Polaris by Shopify

Polaris is the design system built by Shopify, to power their merchant experiences.

Polaris Design System by Spotify

What's really amazing in Polaris is the way they document the design system for the web, android and ios on the same page. A great example of this is the documentation site for their date picker component.


Base Web by Uber

Base Web is the design system created by Uber, to serve as the base design system for applications.

Base Web Design System by Uber

One of the most powerful features of Base Web is its override patterns. This is the system I'd like to tell you more about in the next section and will dive deeper into overrides.


Introducing the Base Web Design System

In the past year, I've been involved in the Base Design System, and I'd like to introduce you to it. It helps you build accessible React applications super quickly.
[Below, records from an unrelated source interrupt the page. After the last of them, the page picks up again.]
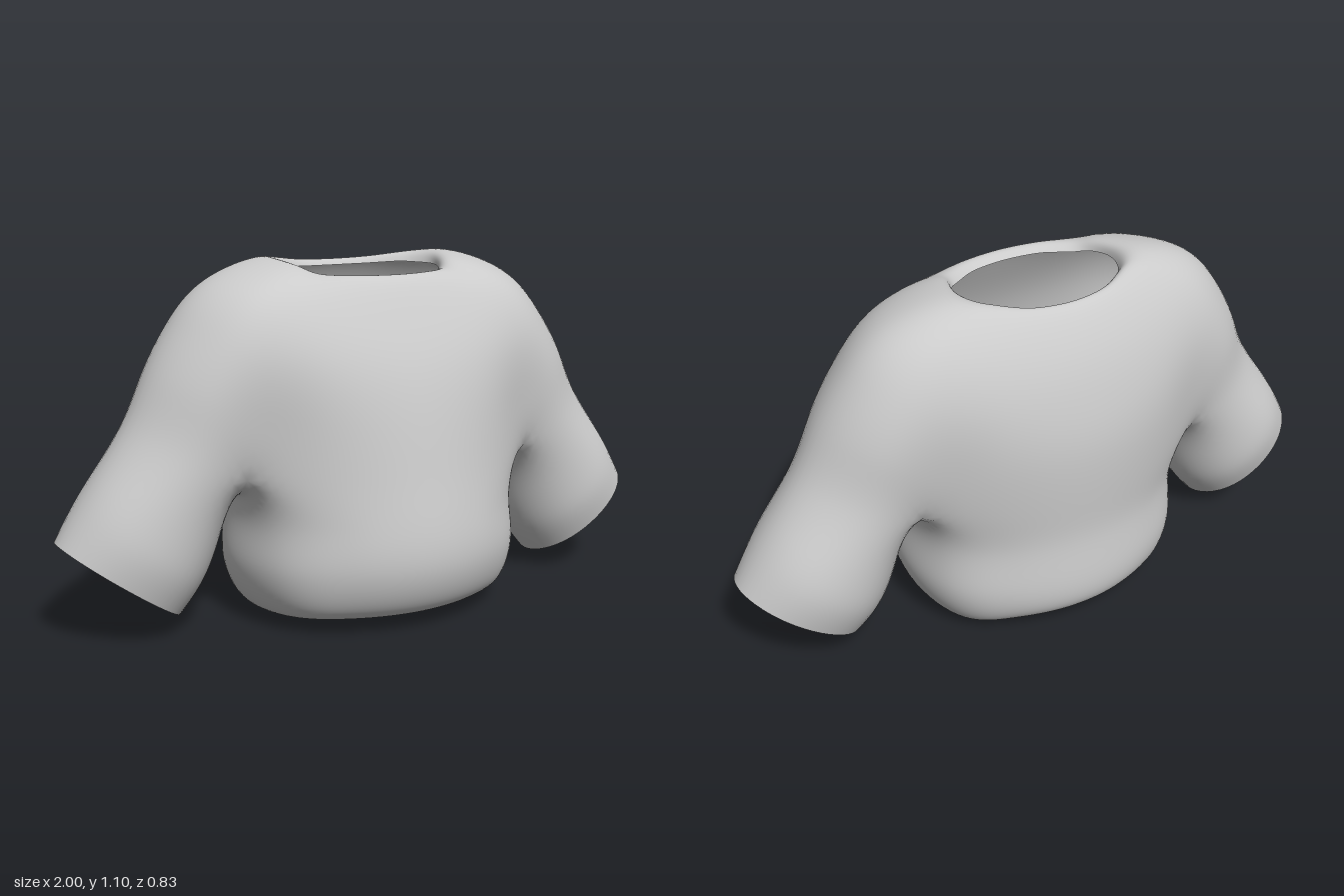
import * as THREE from 'three';

const lerp = THREE.MathUtils.lerp;

// Front (or back) panel: centre line to pinch point; power 1 is a soft bell, less is rounder.
function panel(cz, cy, px, py, pz, power) {
  return [0, 1, 2, 3].map(i => {
    const t = i / 3, w = i === 3 ? 0 : Math.cos(t * Math.PI / 2) ** power;
    return [px * t, lerp(py, cy, w), lerp(pz, cz, w)];
  });
}

// Yoke section: 11 points from front centre round the shoulder to back centre.
// c: centre [zFront, yFront, zBack, yBack], p: pinch [x, yF, zF, yB, zB], o: outer point, k: fullness
function yokeRow([c, p, o, k, power]) {
  const f = panel(c[0], c[1], p[0], p[1], p[2], power);
  const b = panel(c[2], c[3], p[0], p[3], p[4], power).reverse();
  const between = q => [lerp(q[0], o[0], 0.6), lerp(q[1], o[1], 0.6), lerp(o[2], q[2], k)];
  return [...f, between(f[3]), o, between(b[0]), ...b];
}

// Body section below the armpits: 9 points.
function bodyRow([c, p, side]) {
  return [
    ...panel(c[0], c[1], p[0], p[1], p[2], 0.7), side,
    ...panel(c[2], c[3], p[0], p[3], p[4], 0.7).reverse()];
}

// Sleeve section: 6 points round an ellipse from inner [x,y] to outer [x,y].
function sleeveRow([inner, outer, zc, rz]) {
  return [120, 60, 0, -60, -120, 180].map(deg => {
    const a = deg * Math.PI / 180, t = (1 + Math.cos(a)) / 2;
    return [lerp(inner[0], outer[0], t), lerp(inner[1], outer[1], t), zc + rz * Math.sin(a)];
  });
}

const yoke = [
  [[0.12, 1.03, -0.24, 1.045], [0.2, 1.033, 0.055, 1.053, -0.175], [0.26, 1.052, -0.06], 0.66, 0.65],
  [[0.17, 1.043, -0.275, 1.058], [0.24, 1.055, 0.095, 1.082, -0.2], [0.31, 1.095, -0.09], 0.66, 0.75],
  [[0.235, 0.94, -0.345, 0.945], [0.37, 0.985, 0.15, 0.99, -0.25], [0.505, 1.035, -0.08], 0.68, 0.95],
  [[0.30, 0.80, -0.39, 0.80], [0.43, 0.83, 0.2, 0.83, -0.29], [0.63, 0.91, -0.07], 0.72, 0.95],
  [[0.345, 0.64, -0.412, 0.64], [0.46, 0.65, 0.19, 0.65, -0.28], [0.715, 0.775, -0.055], 0.82, 0.95],
  [[0.38, 0.46, -0.405, 0.45], [0.485, 0.48, 0.15, 0.48, -0.235], [0.79, 0.63, -0.05], 0.95, 0.9],
].map(yokeRow);

const body = [
  [[0.405, 0.33, -0.40, 0.32], [0.41, 0.33, 0.18, 0.33, -0.225], [0.45, 0.32, -0.03]],
  [[0.412, 0.2, -0.412, 0.18], [0.41, 0.2, 0.2, 0.18, -0.24], [0.465, 0.19, -0.03]],
  [[0.37, 0.088, -0.398, 0.08], [0.375, 0.078, 0.195, 0.06, -0.235], [0.435, 0.07, -0.03]],
  [[0.312, 0.045, -0.34, 0.033], [0.33, 0.033, 0.155, 0.003, -0.2], [0.37, 0.012, -0.03]],
  [[0.25, 0.04, -0.27, 0.033], [0.27, 0.033, 0.125, 0.002, -0.16], [0.315, 0.012, -0.03]],
].map(bodyRow);

const sleeve = [
  [[0.517, 0.25], [0.885, 0.483], -0.048, 0.203],
  [[0.575, 0.13], [0.95, 0.39], -0.048, 0.199],
  [[0.64, 0.045], [1.0, 0.31], -0.045, 0.172],
].map(sleeveRow);

// Cage of quads: yoke splits at the armpit into body and sleeve, then is mirrored.
function buildCage() {
  const points = [], quads = [], ids = new Map();
  const id = p => {
    const key = p.map(v => Math.round(v * 1e4)).join();
    if (!ids.has(key)) { ids.set(key, points.length); points.push(p.slice()); }
    return ids.get(key);
  };
  const flip = p => [p[0] === 0 ? 0 : -p[0], p[1], p[2]];
  const strip = (rows, closed) => {
    for (let r = 0; r + 1 < rows.length; r++) {
      const n = rows[r].length;
      for (let c = 0; c < (closed ? n : n - 1); c++) {
        const d = (c + 1) % n;
        const q = [rows[r][c], rows[r + 1][c], rows[r + 1][d], rows[r][d]];
        quads.push(q.map(id), q.map(flip).reverse().map(id));
      }
    }
  };
  const split = yoke[yoke.length - 1], armpit = [0.475, 0.4, -0.04];
  strip(yoke, false);
  strip([[...split.slice(0, 4), armpit, ...split.slice(7)], ...body], false);
  strip([[...split.slice(3, 8), armpit], ...sleeve], true);
  return { points, quads };
}

// One step of Catmull-Clark smoothing; cage points keep their index.
function subdivide({ points, quads }) {
  const n = points.length, out = points.map(() => null), edges = new Map(), next = [];
  const mean = list => [0, 1, 2].map(k => list.reduce((s, p) => s + p[k], 0) / list.length);
  const around = points.map(() => ({ faces: [], mids: [], rim: [] }));
  const key = (a, b) => Math.min(a, b) * 100000 + Math.max(a, b);
  const centres = quads.map(q => mean(q.map(i => points[i])));
  quads.forEach((q, f) => q.forEach((a, i) => {
    const b = q[(i + 1) % 4], k = key(a, b);
    if (!edges.has(k)) edges.set(k, { a, b, faces: [] });
    edges.get(k).faces.push(centres[f]);
    around[a].faces.push(centres[f]);
  }));
  for (const e of edges.values()) {
    const A = points[e.a], B = points[e.b], mid = mean([A, B]);
    e.id = out.length;
    out.push(e.faces.length === 2 ? mean([A, B, ...e.faces]) : mid);
    for (const v of [e.a, e.b]) {
      around[v].mids.push(mid);
      if (e.faces.length === 1) around[v].rim.push(mid);
    }
  }
  for (let i = 0; i < n; i++) {
    const { faces, mids, rim } = around[i], P = points[i], m = mids.length;
    if (rim.length) out[i] = mean([P, P, ...rim]);
    else {
      const F = mean(faces), M = mean(mids);
      out[i] = P.map((v, k) => (F[k] + 2 * M[k] + (m - 3) * v) / m);
    }
  }
  quads.forEach((q, f) => {
    const c = out.push(centres[f]) - 1;
    q.forEach((a, i) => next.push([
      a, edges.get(key(a, q[(i + 1) % 4])).id, c, edges.get(key(q[(i + 3) % 4], a)).id]));
  });
  return { points: out, quads: next };
}

export function createModel() {
  const cage = buildCage(), target = cage.points.map(p => p.slice());
  // Push the cage outward so the smoothed surface passes through the sections.
  for (let i = 0; i < 4; i++) {
    const soft = subdivide(subdivide(cage));
    cage.points.forEach((p, j) => p.forEach((v, k) => { p[k] = v + target[j][k] - soft.points[j][k]; }));
  }
  const { points, quads } = subdivide(subdivide(subdivide(cage)));

  const geometry = new THREE.BufferGeometry();
  geometry.setAttribute('position', new THREE.Float32BufferAttribute(points.flat(), 3));
  geometry.setIndex(quads.flatMap(([a, b, c, d]) => [a, b, c, a, c, d]));
  geometry.computeVertexNormals();

  // Open knitted shell: neck, hem and both cuffs are holes
  const sweater = new THREE.Mesh(geometry,
    new THREE.MeshStandardMaterial({ color: 0xcccccc, side: THREE.DoubleSide }));
  sweater.name = 'sweater';
  const group = new THREE.Group();
  group.name = 'shortSleeveSweater';
  group.add(sweater);
  return group;
}
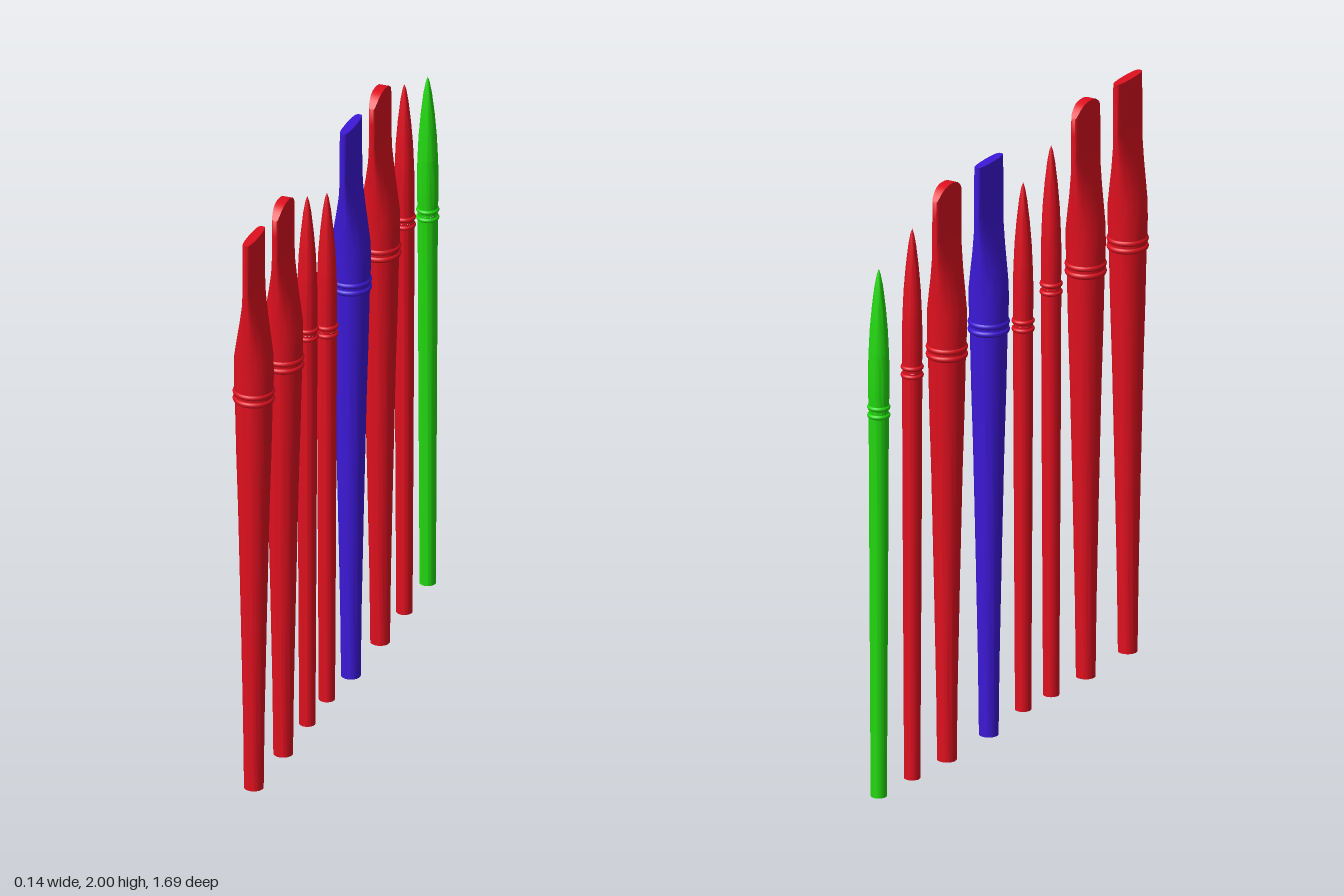
import * as THREE from 'three';
import { toCreasedNormals } from 'three/addons/utils/BufferGeometryUtils.js';

const RED = 0xe0101f, BLUE = 0x3d18d8, GREEN = 0x22d80f;
const SEG = 40;

// Smooth lathe with sharp edges kept; profile is a list of [radius, y]
function turned(profile) {
  const pts = profile.map(([r, y]) => new THREE.Vector2(r, y));
  return toCreasedNormals(new THREE.LatheGeometry(pts, SEG), 0.7);
}

// Skin over rows { y, a, b, n, dome }: half widths a (x) and b (z),
// n = 1 is an ellipse, smaller n is squarer; dome lowers the outer corners
function loft(rows) {
  const pos = [], index = [];
  rows.forEach(({ y, a, b, n = 1, dome = 0 }) => {
    for (let i = 0; i < SEG; i++) {
      const t = (i / SEG) * Math.PI * 2, c = Math.cos(t), s = Math.sin(t);
      const x = a * Math.sign(c) * Math.abs(c) ** n;
      pos.push(x, y - dome * Math.abs(s) ** 2.6, b * s);
    }
  });
  for (let j = 0; j < rows.length - 1; j++) {
    for (let i = 0; i < SEG; i++) {
      const p = j * SEG + i, q = j * SEG + ((i + 1) % SEG);
      index.push(p, p + SEG, q, q, p + SEG, q + SEG);
    }
  }
  const g = new THREE.BufferGeometry();
  g.setAttribute('position', new THREE.Float32BufferAttribute(pos, 3));
  g.setIndex(index);
  return toCreasedNormals(g, 0.7);
}

function add(group, name, geometry, material) {
  const mesh = new THREE.Mesh(geometry, material);
  mesh.name = name;
  group.add(mesh);
  return mesh;
}

// Pair of crimped rings where the handle meets the ferrule
function addRings(group, radius, tube, heights, material) {
  for (const y of heights) {
    const ring = add(group, 'crimpRing', new THREE.TorusGeometry(radius, tube, 10, SEG), material);
    ring.rotation.x = Math.PI / 2;
    ring.position.y = y;
  }
}

// Wide brush: tapered handle, ferrule pressed flat, blade of bristles
function flatBrush(material, rounded) {
  const g = new THREE.Group();
  add(g, 'handle', turned([
    [0, 0], [0.032, 0], [0.035, 0.25], [0.042, 0.6], [0.051, 1.0], [0.057, 1.2], [0.062, 1.42],
  ]), material);
  addRings(g, 0.058, 0.011, [1.408, 1.434], material);
  add(g, 'ferrule', loft([
    { y: 1.4, a: 0.063, b: 0.063 },
    { y: 1.5, a: 0.065, b: 0.066 },
    { y: 1.56, a: 0.063, b: 0.068, n: 0.95 },
    { y: 1.62, a: 0.053, b: 0.071, n: 0.88 },
    { y: 1.69, a: 0.039, b: 0.074, n: 0.78 },
    { y: 1.76, a: 0.025, b: 0.077, n: 0.64 },
    { y: 1.81, a: 0.018, b: 0.08, n: 0.5 },
  ]), material);
  const top = rounded ? 2 : 1.99, dome = rounded ? 0.045 : 0;
  add(g, 'bristles', loft([
    { y: 1.81, a: 0.018, b: 0.08, n: 0.5 },
    { y: 1.9, a: 0.0175, b: 0.08, n: 0.5 },
    { y: top, a: 0.017, b: 0.079, n: 0.5, dome },
    { y: top, a: 0, b: 0.079, n: 0.5, dome },
  ]), material);
  return g;
}

// Round brush: slim handle, narrow ferrule, pointed bristles
function roundBrush(material, base, drop, girth) {
  const g = new THREE.Group();
  const neck = 1.42 - drop;
  add(g, 'handle', turned([
    [0, base], [0.0265, base], [0.029, 0.5], [0.0315, 1.0], [0.033, neck],
  ]), material);
  addRings(g, 0.0295, 0.0085, [neck - 0.013, neck + 0.015], material);
  add(g, 'ferrule', turned([
    [0.032, neck], [0.033 * girth, neck + 0.06], [0.0335 * girth, neck + 0.13],
    [0.0315 * girth, neck + 0.2],
  ]), material);
  add(g, 'bristles', turned([
    [0.0315 * girth, neck + 0.2], [0.028 * girth, neck + 0.28], [0.0215 * girth, neck + 0.36],
    [0.013 * girth, neck + 0.435], [0.006, neck + 0.475], [0, neck + 0.493],
  ]), material);
  return g;
}

export function createModel() {
  const model = new THREE.Group();
  model.name = 'brushSet';
  const [red, blue, green] = [RED, BLUE, GREEN].map(
    (color) => new THREE.MeshStandardMaterial({ color }));

  // Row of brushes from front to back
  const row = [
    ['flatBrush', 0.765, flatBrush(red, false)],
    ['filbertBrush', 0.5, flatBrush(red, true)],
    ['longRoundBrush', 0.282, roundBrush(red, 0.008, 0, 1)],
    ['shortRoundBrush', 0.105, roundBrush(red, 0.015, 0.07, 1)],
    ['blueFlatBrush', -0.112, flatBrush(blue, false)],
    ['filbertBrush', -0.376, flatBrush(red, true)],
    ['longRoundBrush', -0.595, roundBrush(red, 0.008, 0, 1)],
    ['greenRoundBrush', -0.806, roundBrush(green, 0.015, 0.07, 1.06)],
  ];
  for (const [name, z, brush] of row) {
    brush.name = name;
    brush.position.z = z;
    model.add(brush);
  }
  return model;
}
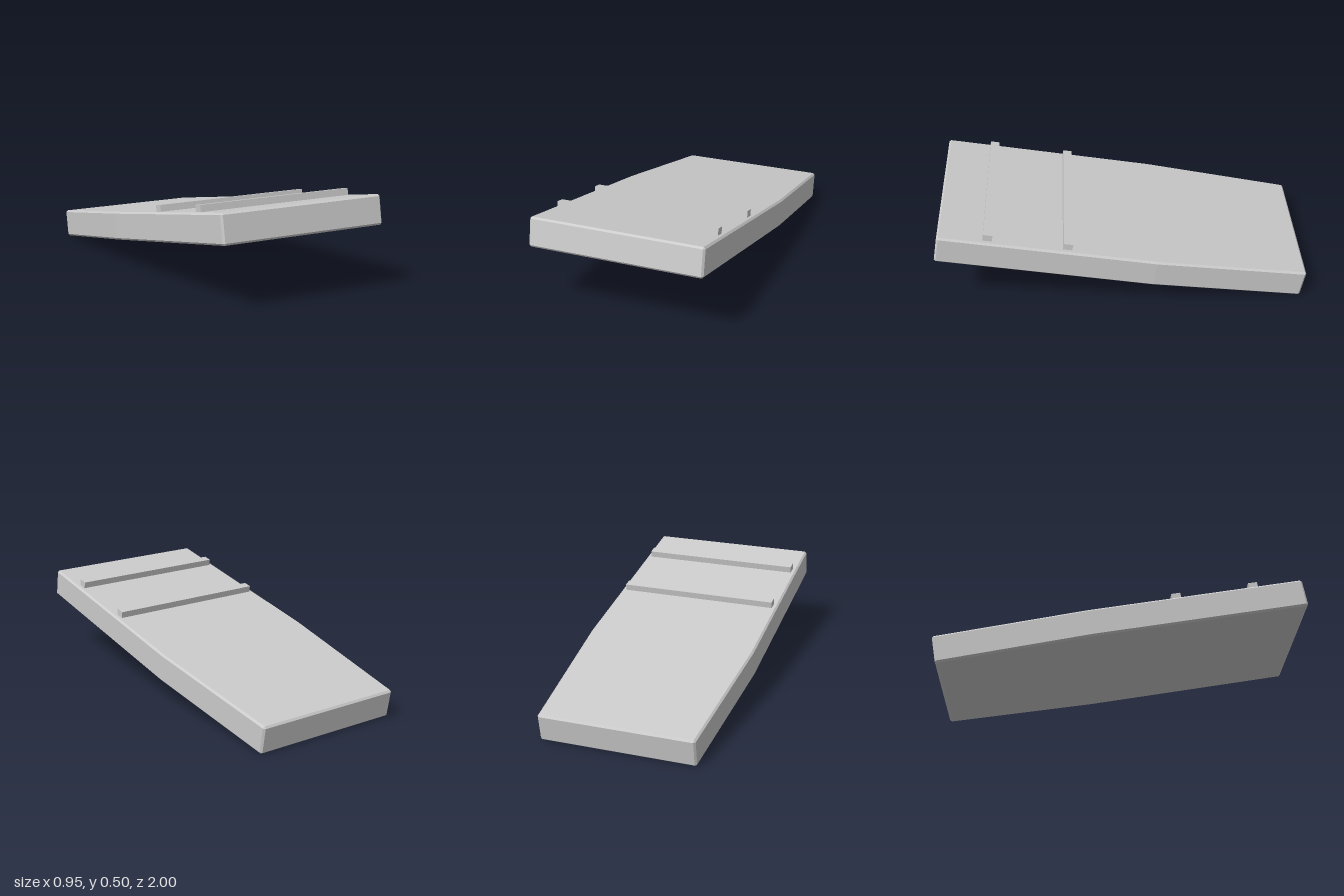
import * as THREE from 'three';
import { ConvexGeometry } from 'three/addons/geometries/ConvexGeometry.js';

const LENGTH = 2.007, THICK = 0.157, BEVEL = 0.01, TILT = Math.PI / 18;
const FRONT_HALF = 0.474, BACK_HALF = 0.423, KINK_Z = -0.17;

export function createModel() {
  const model = new THREE.Group();
  model.name = 'tiltedBoard';
  const material = new THREE.MeshStandardMaterial({ color: 0xcccccc, flatShading: true });

  // Board: six-sided outline tapering to the back, every edge chamfered
  const h = THICK / 2, l = LENGTH / 2, b = BEVEL;
  const points = [];
  for (const sx of [-1, 1]) {
    for (const sy of [-1, 1]) {
      const add = (x, y, z) => points.push(new THREE.Vector3(sx * x, sy * y, z));
      for (const [x, z, end] of [[FRONT_HALF, l, 1], [FRONT_HALF, KINK_Z, 0], [BACK_HALF, -l, -1]]) {
        add(x - b, h, z - end * b); // rim of the flat face
        add(x, h - b, z - end * b); // side wall
        if (end) add(x - b, h - b, z); // end wall
      }
    }
  }
  const board = new THREE.Mesh(new ConvexGeometry(points), material);
  board.name = 'board';
  model.add(board);

  // Two raised cross bars on the upper face
  [0.74, 0.315].forEach((z, i) => {
    const bar = new THREE.Mesh(new THREE.BoxGeometry(0.894, 0.045, 0.05), material);
    bar.name = i ? 'rearCrossBar' : 'frontCrossBar';
    bar.position.set(0, h + 0.0135, z);
    model.add(bar);
  });

  // Front end raised, lower back edge on the ground
  model.rotation.x = -TILT;
  model.position.y = 0.25;
  const root = new THREE.Group();
  root.name = 'ramp';
  root.add(model);
  return root;
}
Base Web is the React implementation of the Base Design System. It ships with a lot of opinions but also takes customizability to an entirely new level.


CSS Engine

Under the hood, Base Web uses Styletron for component-oriented styling. It was built from the ground up for high-performance while also producing the smallest possible CSS output.

styletron-classes

The key idea is that rather than generating CSS classes that simply map 1:1 to the source style objects, Styletron breaks down everything into unique declarations and creates a corresponding “atomic CSS” class for each unique property/value pair.
Ryan Tsao

If you'd like to dive deeper into how Styleron works, please read the Virtual CSS with Styletron article.


Base Web's Components

As of today, Base Web ships with 37 components, ranging from simple components like the Avatar to more complex ones like the Select component.

base-web-selector-react-example

To make sure the components work and look as they should for each release, we've dropped Jest's snapshot tests and started using a visual regression testing solution, called screener.io. What's really nice about this solution is that it integrates very well with GitHub pull requests, so if a component changes its visuals, your design team has the chance to review the changes before merging.


The Overrides Pattern

What makes Base Web extremely powerful is its overrides pattern. Base Web components typically consist of many subcomponents. Let's take a look at the drag and drop component:

import {StatefulList} from 'baseui/dnd-list';

export default () => (
  <StatefulList
    initialState={{
      items: ['Item 1', 'Item 2', 'Item 3', 'Item 4', 'Item 5', 'Item 6'],
    }}
    onChange={console.log}
  />
);

Under the hood, it consists of multiple subcomponents like the Item, DragHandle or the Label.

With overrides, you can target all of them to change their

  • styles,
  • props,
  • or the whole subcomponent.

To make this work, every top-level Base Web component exposes a property called overrides, that maps to the subcomponents. Let's take a look at how it works in practice!

Let's change the background color of the items, and also add a left border to them. To make this work, we will use the style overrides. Under the hood, Styletron will merge the original styles with the overrides we provide.

import { StatefulList } from 'baseui/dnd-list';

export default () => (
  <StatefulList
    initialState={{
      items: ['Item 1', 'Item 2', 'Item 3', 'Item 4', 'Item 5', 'Item 6'],
    }}
    overrides={{
      Item: {
        style: {
          backgroundColor: '#eee',
          borderLeft: '1px solid blue'
        }
      }
    }}
  />
);

The style property is just the tip of the iceberg - if you want to get more familiar with the override pattern, please check out the Overrides section of the documentation of Base Web.


How Design Systems Help

If you are building a product or a suite of products, and both consistency and accessibility are of paramount interest for your company, design systems can help a lot by:

  • reducing the time needed to bootstrap new applications, as there is a reusable set of components,
  • enable you to roll out bug fixes and new features to all products quickly.

If you'd like to get started with Base Web, check out the documentation site here: https://baseweb.design/.